  • Don’t use generators, pressure washers, grills, camp stoves or other gasoline, propane, natural gas or charcoal-burning devices inside your home, basement, garage or camper— or even outside near an open window, door or vent.
  • Hang up displaced telephone receivers, but stay off the telephone, except to report emergencies. Now is not the time to chat about your new outfit!
  • Cooperate with public safety officials.
  • Respond to requests for volunteer assistance by police, fire fighters, emergency management and relief organizations. But do not go into damaged areas unless assistance has been requested. Your presence could hamper relief efforts and you could endanger yourself.
  • Because tornadoes often damage power lines, gas lines or electrical systems, there is an associated risk of fire, electrocution or explosion.

When a disaster strikes, prior planning and clear decisive action can help save lives. The RJWestmore Training System by Universal Fire/Life Safety Services is a convenient and affordable solution to all of the training needs of your building(s). Choosing our service cuts property management training-related costs by 90% and saves you over 50% compared to conventional training! More importantly, IT SAVES LIVES.


RJ the Fire Dog is the mascot for Allied Universal, the premiere provider for e-based fire life safety training for residents and workers in high-rise buildings.

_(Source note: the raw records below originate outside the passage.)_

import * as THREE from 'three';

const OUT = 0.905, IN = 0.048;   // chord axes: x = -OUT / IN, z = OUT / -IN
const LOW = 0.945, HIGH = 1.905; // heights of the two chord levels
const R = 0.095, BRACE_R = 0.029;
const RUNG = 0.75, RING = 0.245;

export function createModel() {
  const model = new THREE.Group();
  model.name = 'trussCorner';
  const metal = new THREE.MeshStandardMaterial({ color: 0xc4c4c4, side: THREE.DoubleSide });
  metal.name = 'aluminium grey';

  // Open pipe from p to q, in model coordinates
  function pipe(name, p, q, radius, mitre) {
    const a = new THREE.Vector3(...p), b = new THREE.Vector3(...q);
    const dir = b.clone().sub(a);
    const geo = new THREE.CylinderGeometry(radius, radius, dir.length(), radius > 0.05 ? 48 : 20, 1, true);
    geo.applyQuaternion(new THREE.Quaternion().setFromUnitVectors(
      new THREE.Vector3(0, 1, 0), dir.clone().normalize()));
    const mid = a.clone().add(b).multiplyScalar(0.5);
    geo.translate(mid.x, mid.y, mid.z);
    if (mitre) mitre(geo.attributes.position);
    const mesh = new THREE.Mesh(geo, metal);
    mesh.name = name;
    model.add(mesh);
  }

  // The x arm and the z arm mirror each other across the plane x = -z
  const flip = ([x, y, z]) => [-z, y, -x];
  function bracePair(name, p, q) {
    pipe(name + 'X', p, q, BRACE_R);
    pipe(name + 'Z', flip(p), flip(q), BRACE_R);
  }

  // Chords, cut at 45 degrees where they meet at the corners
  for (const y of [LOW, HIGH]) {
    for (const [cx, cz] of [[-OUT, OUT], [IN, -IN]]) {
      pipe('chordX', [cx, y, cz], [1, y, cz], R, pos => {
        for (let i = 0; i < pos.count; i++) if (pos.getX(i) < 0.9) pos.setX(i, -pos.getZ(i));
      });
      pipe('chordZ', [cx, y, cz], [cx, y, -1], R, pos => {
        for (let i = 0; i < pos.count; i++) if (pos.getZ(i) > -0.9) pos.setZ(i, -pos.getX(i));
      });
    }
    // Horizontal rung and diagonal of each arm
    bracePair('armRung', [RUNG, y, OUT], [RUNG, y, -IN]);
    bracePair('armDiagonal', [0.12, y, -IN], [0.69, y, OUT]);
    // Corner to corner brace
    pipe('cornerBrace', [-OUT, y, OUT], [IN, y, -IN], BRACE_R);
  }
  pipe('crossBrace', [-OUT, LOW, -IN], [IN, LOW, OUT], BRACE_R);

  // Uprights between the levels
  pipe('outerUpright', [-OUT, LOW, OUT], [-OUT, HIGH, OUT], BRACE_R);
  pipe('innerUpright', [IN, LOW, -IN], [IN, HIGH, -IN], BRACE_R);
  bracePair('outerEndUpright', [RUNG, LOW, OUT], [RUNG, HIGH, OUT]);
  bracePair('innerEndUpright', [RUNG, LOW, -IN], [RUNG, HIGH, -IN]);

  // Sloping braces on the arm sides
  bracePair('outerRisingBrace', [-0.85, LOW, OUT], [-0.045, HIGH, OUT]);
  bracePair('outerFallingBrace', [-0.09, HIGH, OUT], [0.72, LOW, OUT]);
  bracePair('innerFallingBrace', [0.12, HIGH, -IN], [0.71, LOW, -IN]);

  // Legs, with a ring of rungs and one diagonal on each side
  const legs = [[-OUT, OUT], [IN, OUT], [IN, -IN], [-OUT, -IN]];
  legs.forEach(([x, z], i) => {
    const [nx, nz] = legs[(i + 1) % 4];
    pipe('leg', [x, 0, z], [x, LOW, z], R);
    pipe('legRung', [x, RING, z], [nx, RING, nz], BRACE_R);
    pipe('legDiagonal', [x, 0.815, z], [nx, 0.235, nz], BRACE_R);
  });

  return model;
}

His young son, JR, sometimes takes over writing his posts. RJ also maintains an active Twitter account, which he posts to when he isn’t working in the firehouse. The Allied Universal Fire Life Safety Training System helps commercial buildings with compliance to fire life safety codes. Our interactive, building-specific e-learning training system motivates and rewards tenants instantly! It’s a convenient and affordable solution to all of the training needs of your building(s). Choosing our service cuts property management training related workloads by 90% and saves you over 50%